TASK TO CARRY OUT ▸ Pick every line from the data that holds the word "materials".

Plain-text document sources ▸
====

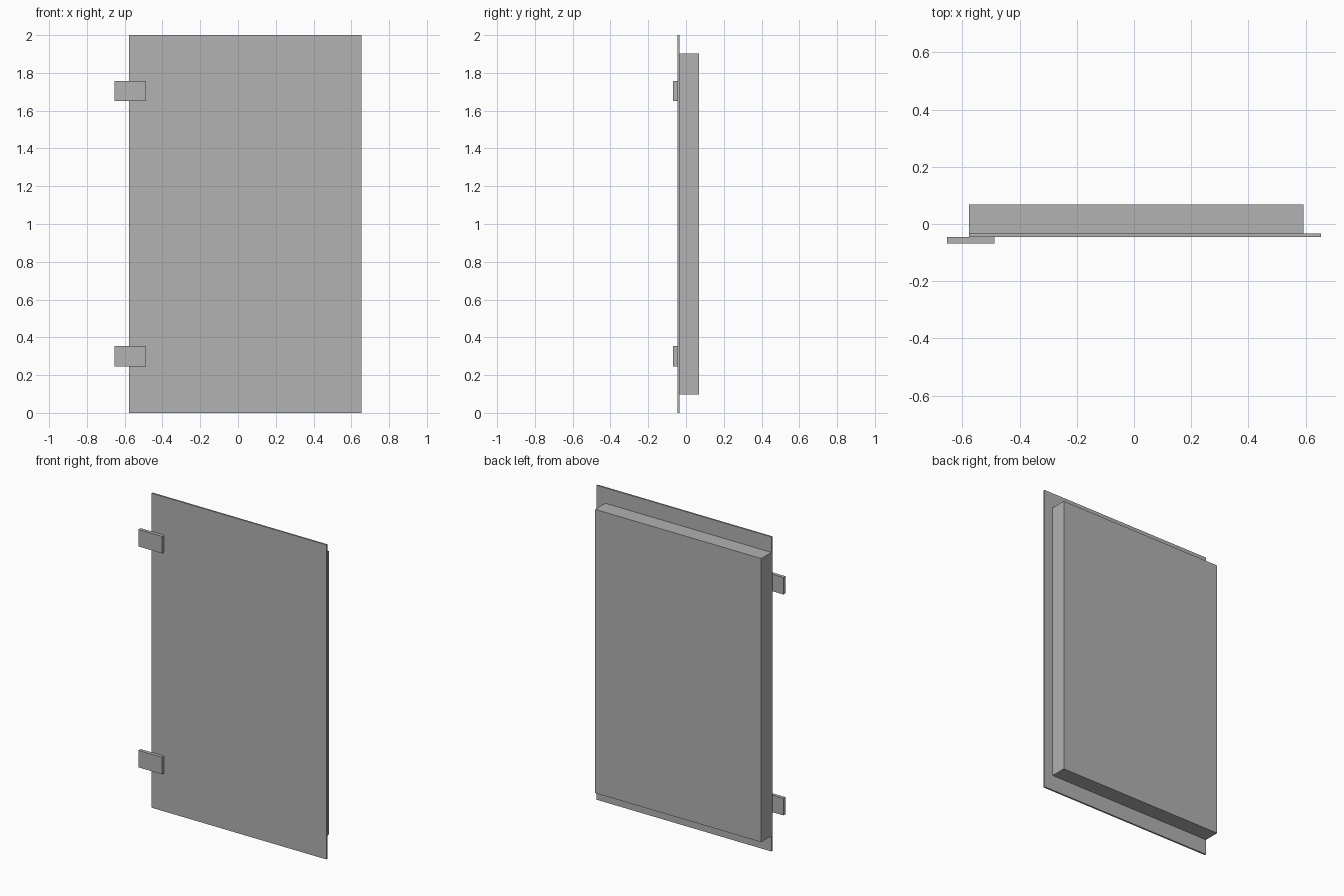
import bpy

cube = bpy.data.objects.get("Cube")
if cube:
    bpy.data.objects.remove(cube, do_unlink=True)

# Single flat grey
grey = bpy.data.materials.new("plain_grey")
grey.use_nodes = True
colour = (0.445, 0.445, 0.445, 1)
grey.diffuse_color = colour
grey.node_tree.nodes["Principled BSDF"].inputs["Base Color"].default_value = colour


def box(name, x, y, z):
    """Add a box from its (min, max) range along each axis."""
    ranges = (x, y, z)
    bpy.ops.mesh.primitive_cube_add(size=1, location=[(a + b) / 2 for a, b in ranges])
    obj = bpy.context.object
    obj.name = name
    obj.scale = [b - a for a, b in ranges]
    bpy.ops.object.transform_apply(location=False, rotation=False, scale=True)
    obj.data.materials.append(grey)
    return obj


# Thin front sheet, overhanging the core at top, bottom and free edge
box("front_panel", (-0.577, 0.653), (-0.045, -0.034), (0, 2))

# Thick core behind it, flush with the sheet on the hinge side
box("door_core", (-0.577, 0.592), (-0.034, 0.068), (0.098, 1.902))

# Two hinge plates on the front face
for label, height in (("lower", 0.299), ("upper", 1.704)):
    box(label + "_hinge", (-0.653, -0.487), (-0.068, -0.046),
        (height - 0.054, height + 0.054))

====

COMPLETED TASK ▸
grey = bpy.data.materials.new("plain_grey")
    obj.data.materials.append(grey)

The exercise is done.